Speaking certain languages can also have different impacts on emotions. I’ve noticed that when I speak English, the words and articulations don’t seem as dramatic than when I speak Spanish unless I’m feeling emotional. This can apply to other languages as well. Each language brings various sets of morals, values, and expressions. It also places more emphasis on the thought of an idea due to the fact that languages can be chosen to fit with a particular situation. With this, people can gain the qualities of patience and empathy.

Of course, not everyone has the privilege of learning their native language. Some parents try to stray away from teaching their kids their first language in hopes that they’ll go farther than they did or simply to not reminisce on the past. Younger generations sometimes avoid trying to speak a different language because it’s unknown or makes them feel uncomfortable.

For those kids who are learning their parents’ native language, studies show that bilingualism can have an immense effect of the development of the execute control portion of the brain. This section controls multitasking and the process of multiple thoughts, leading to a wider spectrum when it comes to intellectual activities. It is also said that kids who learn multiple languages have the ability to read at an earlier age.

Aside from the educational benefits, keeping one’s native tongue alive is significant to keeping culture alive as well. I know that for myself sometimes I feel a disconnect from my culture even though I do speak fluent Spanish. I’ve also felt a disconnect from both my Hispanic side and my American side. I’ve felt too assimilated to hang out with the kids who spoke both English and Spanish and too different to hang out with the kids who spoke only English.

It also keeps ties between ancestors and descendants. There have been thousands of languages and cultures that have died because they aren’t passed down to future generations or because they’ve been assimilated. Not only learning to speak, but write and read multiple languages can lead to numerous possibilities.

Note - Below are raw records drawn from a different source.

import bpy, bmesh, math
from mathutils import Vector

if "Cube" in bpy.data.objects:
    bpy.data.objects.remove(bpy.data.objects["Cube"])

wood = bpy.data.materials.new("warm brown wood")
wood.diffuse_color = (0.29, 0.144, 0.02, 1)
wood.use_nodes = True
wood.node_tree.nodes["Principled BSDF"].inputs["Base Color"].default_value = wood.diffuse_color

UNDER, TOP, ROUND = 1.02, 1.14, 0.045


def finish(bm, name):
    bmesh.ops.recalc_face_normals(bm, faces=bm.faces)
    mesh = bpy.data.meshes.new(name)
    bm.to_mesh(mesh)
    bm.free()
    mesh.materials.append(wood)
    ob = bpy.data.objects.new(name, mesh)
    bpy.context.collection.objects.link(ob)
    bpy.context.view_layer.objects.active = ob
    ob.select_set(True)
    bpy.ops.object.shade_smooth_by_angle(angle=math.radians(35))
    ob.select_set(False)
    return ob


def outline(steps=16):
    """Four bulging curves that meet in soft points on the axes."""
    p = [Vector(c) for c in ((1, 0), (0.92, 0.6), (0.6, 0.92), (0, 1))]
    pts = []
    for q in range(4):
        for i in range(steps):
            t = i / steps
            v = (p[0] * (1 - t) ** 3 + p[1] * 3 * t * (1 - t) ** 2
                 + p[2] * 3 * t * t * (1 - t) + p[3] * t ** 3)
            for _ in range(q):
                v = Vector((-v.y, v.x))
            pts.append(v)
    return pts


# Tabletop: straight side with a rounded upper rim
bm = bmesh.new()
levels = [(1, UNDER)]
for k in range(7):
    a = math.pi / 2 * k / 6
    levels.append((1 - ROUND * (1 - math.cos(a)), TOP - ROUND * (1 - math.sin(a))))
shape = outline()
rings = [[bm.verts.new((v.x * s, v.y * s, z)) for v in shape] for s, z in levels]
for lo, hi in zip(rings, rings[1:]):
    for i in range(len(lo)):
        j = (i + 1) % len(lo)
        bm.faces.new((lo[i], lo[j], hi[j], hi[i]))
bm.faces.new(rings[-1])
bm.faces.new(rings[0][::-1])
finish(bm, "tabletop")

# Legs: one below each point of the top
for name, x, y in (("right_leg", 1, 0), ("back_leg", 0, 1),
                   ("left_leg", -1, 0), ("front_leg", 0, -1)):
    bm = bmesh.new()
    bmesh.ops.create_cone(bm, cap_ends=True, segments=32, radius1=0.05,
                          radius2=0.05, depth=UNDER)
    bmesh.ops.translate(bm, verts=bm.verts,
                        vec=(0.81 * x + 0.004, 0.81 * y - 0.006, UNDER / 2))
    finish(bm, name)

When young adults develop a passion for a culture and its language, music, and food there’s sort of an attachment there that helps them identify who they are and what they wish to represent. I grew up speaking Spanglish in my Hispanic household because of my parents.  Growing up speaking Spanish daily really helped me grasp the beauty of the language and gave me a better understanding of my culture and who I was as well as where I came from. I could have easily given up on practicing my mother language, but once I started growing a love for it, it became a part of me.

Print Friendly, PDF & Email